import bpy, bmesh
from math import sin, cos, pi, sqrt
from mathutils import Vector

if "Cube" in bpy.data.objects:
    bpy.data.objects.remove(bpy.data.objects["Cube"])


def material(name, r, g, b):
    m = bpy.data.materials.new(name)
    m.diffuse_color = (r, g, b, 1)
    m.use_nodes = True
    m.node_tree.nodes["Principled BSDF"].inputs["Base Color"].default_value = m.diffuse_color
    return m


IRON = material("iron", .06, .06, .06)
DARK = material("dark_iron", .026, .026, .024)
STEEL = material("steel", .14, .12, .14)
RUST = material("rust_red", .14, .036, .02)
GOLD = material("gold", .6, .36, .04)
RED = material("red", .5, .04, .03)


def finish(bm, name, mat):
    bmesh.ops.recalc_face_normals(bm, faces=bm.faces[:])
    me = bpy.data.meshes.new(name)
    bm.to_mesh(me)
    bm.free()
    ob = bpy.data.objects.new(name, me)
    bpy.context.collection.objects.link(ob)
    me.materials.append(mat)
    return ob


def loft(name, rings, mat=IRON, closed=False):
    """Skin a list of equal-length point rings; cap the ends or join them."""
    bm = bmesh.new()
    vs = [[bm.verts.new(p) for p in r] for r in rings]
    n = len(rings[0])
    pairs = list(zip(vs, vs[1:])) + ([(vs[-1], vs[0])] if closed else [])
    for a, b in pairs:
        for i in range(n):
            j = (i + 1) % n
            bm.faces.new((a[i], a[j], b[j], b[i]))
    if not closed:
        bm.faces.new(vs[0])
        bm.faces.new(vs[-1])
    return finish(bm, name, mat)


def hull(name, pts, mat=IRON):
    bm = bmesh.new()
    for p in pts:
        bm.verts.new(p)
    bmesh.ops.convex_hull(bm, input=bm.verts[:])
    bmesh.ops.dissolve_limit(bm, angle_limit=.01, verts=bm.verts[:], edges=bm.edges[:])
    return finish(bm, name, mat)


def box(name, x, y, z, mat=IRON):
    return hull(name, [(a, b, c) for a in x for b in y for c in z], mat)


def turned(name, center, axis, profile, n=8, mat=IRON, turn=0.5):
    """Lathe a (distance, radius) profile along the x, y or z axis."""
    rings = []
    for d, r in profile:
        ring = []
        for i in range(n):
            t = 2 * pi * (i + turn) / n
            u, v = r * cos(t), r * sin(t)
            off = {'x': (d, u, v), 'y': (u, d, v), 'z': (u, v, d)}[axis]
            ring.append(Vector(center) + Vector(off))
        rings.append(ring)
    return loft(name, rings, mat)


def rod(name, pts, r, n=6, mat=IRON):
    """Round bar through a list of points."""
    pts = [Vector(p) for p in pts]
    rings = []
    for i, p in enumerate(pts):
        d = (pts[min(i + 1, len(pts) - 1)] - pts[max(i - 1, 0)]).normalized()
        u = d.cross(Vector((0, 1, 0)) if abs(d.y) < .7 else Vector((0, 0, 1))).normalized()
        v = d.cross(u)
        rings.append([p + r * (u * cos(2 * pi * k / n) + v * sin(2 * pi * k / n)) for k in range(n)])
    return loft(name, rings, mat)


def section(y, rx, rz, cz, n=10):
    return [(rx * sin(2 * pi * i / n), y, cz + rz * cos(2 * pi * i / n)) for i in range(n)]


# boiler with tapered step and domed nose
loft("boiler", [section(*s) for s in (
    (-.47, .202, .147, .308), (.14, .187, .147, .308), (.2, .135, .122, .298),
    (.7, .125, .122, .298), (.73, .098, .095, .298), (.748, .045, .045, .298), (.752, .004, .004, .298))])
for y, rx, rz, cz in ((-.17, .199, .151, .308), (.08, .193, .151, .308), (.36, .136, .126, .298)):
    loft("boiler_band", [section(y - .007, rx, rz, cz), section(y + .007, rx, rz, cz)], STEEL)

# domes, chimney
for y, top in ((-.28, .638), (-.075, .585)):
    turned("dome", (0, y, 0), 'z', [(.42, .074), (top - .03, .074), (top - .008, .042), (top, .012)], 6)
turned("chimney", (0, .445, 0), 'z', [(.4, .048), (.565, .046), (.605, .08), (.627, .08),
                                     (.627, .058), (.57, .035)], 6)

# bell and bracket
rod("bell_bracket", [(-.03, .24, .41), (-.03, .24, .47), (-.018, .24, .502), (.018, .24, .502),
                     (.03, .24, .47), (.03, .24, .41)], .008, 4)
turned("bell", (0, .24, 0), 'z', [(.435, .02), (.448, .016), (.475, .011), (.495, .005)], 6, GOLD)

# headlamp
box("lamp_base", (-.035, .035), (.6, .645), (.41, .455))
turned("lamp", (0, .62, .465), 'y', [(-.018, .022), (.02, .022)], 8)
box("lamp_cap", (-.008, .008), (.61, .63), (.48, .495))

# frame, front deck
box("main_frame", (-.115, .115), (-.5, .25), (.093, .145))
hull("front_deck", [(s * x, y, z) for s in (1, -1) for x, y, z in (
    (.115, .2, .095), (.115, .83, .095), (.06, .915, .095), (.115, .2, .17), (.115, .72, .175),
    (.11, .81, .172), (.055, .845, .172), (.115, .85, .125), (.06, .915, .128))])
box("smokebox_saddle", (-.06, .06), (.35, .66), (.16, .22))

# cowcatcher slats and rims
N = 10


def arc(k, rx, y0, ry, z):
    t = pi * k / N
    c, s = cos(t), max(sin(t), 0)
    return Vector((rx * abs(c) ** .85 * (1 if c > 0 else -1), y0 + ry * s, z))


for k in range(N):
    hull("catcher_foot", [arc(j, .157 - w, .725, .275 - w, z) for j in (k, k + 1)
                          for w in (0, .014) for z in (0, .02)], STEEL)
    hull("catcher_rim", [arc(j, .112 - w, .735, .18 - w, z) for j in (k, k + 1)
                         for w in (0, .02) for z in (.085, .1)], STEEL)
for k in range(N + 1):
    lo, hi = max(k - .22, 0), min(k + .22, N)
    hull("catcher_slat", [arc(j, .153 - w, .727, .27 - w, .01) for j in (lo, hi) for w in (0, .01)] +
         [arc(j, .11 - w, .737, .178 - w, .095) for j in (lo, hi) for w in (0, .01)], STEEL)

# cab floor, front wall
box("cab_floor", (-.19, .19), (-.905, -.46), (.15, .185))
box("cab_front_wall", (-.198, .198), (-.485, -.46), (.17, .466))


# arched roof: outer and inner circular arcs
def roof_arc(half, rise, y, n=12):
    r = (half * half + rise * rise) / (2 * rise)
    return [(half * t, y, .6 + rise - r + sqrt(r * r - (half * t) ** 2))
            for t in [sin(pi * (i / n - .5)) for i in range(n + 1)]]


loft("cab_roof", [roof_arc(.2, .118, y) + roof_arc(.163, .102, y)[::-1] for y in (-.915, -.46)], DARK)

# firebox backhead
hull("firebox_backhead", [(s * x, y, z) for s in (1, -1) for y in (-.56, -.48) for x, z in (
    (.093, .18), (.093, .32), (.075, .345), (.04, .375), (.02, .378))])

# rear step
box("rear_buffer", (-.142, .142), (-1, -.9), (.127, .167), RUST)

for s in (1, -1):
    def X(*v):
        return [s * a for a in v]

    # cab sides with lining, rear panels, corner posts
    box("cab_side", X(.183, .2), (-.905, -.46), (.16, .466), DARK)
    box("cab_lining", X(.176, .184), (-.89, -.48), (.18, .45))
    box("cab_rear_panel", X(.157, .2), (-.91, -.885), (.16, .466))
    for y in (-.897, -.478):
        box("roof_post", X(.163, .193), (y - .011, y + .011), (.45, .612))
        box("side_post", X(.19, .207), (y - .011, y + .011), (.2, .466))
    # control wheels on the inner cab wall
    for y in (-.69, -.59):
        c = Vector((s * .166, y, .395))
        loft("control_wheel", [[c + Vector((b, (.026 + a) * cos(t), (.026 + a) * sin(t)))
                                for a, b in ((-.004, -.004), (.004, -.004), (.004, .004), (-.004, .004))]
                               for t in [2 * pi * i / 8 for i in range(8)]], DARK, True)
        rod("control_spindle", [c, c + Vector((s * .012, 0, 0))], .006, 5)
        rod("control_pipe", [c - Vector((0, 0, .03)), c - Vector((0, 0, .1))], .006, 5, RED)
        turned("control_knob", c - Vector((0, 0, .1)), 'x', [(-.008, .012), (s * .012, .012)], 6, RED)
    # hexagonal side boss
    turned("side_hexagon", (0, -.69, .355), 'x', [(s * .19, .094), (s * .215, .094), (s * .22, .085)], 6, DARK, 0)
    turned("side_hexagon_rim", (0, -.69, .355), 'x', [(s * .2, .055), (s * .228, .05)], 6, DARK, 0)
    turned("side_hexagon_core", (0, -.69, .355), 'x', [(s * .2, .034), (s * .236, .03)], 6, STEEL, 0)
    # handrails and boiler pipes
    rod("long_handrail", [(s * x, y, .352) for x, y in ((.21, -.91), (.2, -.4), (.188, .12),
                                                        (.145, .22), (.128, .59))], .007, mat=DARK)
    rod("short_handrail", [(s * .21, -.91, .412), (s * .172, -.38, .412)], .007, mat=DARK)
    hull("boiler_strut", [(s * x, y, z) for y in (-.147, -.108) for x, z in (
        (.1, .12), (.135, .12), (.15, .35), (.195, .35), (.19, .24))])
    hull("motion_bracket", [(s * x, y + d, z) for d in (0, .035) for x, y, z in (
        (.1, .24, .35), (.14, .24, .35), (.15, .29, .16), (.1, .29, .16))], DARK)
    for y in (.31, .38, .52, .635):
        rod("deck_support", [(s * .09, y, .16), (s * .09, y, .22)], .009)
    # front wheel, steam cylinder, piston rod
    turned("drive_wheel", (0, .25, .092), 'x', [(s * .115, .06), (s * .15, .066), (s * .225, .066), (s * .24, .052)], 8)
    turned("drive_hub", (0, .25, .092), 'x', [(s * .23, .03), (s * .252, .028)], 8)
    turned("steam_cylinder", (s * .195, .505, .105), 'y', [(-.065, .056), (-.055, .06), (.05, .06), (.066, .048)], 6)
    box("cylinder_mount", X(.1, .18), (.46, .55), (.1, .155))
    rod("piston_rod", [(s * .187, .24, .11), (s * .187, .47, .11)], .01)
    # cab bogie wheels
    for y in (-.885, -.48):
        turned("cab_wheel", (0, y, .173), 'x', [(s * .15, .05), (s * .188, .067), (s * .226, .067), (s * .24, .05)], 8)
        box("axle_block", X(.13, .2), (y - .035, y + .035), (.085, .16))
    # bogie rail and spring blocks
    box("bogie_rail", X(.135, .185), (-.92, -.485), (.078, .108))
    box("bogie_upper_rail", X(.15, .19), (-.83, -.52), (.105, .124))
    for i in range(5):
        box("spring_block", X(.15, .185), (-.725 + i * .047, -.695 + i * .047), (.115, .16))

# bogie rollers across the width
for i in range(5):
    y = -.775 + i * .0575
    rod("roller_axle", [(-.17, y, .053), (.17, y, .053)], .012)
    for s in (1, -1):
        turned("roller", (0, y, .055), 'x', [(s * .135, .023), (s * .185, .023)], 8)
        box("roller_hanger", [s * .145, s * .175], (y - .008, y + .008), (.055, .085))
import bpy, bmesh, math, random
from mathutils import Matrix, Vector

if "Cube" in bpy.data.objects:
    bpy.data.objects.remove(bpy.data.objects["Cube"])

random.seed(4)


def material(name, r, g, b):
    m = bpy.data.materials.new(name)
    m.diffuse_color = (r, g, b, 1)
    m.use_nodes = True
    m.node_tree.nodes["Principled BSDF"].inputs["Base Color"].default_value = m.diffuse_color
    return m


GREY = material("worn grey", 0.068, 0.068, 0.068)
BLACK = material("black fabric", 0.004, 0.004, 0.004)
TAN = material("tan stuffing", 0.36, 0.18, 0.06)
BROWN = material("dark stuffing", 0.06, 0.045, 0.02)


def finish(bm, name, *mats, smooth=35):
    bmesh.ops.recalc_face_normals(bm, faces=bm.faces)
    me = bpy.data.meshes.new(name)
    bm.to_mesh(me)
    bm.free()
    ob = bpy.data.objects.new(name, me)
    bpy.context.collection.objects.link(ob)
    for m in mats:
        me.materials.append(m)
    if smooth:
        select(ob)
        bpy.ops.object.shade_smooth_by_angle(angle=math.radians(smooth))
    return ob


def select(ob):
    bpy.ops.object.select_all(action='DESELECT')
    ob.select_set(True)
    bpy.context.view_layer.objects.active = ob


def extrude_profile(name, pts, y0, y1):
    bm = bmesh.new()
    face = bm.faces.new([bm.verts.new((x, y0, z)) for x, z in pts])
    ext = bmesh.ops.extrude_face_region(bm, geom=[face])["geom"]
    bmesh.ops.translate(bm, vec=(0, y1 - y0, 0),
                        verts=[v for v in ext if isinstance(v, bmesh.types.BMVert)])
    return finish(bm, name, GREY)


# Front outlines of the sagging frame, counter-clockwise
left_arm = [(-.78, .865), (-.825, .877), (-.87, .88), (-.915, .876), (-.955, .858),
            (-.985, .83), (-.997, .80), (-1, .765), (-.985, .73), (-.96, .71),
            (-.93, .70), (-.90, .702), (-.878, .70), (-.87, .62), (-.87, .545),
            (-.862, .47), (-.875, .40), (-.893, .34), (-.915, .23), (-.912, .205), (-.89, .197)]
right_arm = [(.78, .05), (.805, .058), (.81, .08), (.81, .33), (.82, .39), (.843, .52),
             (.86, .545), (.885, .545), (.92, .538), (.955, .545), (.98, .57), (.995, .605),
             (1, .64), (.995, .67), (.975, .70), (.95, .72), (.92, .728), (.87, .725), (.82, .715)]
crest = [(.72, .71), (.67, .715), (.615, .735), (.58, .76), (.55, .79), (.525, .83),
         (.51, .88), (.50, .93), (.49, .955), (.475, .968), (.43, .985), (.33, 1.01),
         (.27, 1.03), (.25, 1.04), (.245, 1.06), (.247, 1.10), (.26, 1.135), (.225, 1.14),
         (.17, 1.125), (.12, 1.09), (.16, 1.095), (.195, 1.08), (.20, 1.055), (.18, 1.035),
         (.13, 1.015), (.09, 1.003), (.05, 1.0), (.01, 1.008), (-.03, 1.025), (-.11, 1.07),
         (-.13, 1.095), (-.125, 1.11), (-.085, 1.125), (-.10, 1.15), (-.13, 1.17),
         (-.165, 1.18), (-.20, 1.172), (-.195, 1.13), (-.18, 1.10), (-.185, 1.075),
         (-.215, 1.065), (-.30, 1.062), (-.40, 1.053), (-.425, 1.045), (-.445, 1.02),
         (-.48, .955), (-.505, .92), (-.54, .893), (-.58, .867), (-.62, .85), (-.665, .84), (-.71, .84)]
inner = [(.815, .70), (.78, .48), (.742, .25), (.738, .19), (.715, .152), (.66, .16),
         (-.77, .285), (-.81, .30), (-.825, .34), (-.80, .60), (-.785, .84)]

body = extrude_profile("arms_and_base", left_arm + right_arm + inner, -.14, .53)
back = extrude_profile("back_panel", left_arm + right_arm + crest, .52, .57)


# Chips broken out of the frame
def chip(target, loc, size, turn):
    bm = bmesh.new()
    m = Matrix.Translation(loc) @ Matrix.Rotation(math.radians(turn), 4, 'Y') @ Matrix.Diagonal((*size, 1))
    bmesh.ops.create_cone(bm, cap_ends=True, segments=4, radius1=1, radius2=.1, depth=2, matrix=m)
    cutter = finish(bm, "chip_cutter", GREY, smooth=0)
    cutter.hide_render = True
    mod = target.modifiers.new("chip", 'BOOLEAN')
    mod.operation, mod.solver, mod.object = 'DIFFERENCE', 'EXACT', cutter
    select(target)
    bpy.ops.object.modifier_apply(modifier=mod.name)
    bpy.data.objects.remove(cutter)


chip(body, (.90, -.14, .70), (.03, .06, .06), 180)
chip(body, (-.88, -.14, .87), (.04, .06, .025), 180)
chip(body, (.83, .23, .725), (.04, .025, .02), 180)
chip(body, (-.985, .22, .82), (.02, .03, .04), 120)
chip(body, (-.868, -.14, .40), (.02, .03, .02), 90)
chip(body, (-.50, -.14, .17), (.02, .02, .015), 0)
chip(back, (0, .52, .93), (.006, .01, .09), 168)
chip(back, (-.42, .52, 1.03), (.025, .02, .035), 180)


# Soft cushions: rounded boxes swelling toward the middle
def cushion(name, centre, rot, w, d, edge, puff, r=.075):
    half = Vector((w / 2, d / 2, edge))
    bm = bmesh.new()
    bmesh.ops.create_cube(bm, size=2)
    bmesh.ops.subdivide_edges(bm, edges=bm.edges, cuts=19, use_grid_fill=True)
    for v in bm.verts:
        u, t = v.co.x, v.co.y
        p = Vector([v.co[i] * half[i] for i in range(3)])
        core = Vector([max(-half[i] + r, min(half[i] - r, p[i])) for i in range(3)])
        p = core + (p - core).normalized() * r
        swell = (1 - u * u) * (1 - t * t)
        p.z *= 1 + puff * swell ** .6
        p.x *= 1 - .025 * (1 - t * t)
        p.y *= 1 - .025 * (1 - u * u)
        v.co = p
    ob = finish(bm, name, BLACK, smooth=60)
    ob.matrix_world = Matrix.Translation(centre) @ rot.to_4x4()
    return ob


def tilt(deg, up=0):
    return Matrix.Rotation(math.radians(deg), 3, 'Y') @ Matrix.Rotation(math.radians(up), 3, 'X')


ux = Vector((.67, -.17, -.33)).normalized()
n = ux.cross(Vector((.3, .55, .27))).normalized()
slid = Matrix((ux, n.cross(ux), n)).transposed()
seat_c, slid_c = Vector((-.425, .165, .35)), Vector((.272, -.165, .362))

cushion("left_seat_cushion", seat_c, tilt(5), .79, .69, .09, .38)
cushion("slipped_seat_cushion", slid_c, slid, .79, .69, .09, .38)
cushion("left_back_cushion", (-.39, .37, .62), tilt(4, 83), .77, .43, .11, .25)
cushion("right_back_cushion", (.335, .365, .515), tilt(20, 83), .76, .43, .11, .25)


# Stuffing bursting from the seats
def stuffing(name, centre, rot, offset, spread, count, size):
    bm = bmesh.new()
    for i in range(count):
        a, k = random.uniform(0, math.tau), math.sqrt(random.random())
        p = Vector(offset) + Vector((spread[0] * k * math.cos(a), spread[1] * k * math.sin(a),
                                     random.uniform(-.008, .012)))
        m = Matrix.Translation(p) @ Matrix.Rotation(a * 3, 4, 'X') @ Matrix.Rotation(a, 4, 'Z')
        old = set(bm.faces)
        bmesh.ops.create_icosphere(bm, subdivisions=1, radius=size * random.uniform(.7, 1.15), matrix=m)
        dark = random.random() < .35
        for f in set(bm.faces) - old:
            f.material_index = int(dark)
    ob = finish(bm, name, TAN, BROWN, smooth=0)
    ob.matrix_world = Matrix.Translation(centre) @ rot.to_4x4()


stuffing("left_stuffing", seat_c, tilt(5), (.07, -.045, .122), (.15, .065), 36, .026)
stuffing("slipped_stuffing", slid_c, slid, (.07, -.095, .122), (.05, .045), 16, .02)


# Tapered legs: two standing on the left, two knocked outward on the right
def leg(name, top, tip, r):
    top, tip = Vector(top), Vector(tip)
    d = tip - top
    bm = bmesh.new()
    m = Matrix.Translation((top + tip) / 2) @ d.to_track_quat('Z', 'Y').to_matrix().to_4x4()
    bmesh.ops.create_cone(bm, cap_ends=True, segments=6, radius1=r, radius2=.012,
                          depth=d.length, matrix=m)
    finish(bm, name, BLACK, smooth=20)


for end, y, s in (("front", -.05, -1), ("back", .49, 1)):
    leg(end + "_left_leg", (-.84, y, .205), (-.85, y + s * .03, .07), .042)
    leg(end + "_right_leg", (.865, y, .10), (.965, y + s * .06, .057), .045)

[Problem to work on]: Lines that hold the word "body" are the ones to copy from the entries above.

[Written response]:
body = extrude_profile("arms_and_base", left_arm + right_arm + inner, -.14, .53)
chip(body, (.90, -.14, .70), (.03, .06, .06), 180)
chip(body, (-.88, -.14, .87), (.04, .06, .025), 180)
chip(body, (.83, .23, .725), (.04, .025, .02), 180)
chip(body, (-.985, .22, .82), (.02, .03, .04), 120)
chip(body, (-.868, -.14, .40), (.02, .03, .02), 90)
chip(body, (-.50, -.14, .17), (.02, .02, .015), 0)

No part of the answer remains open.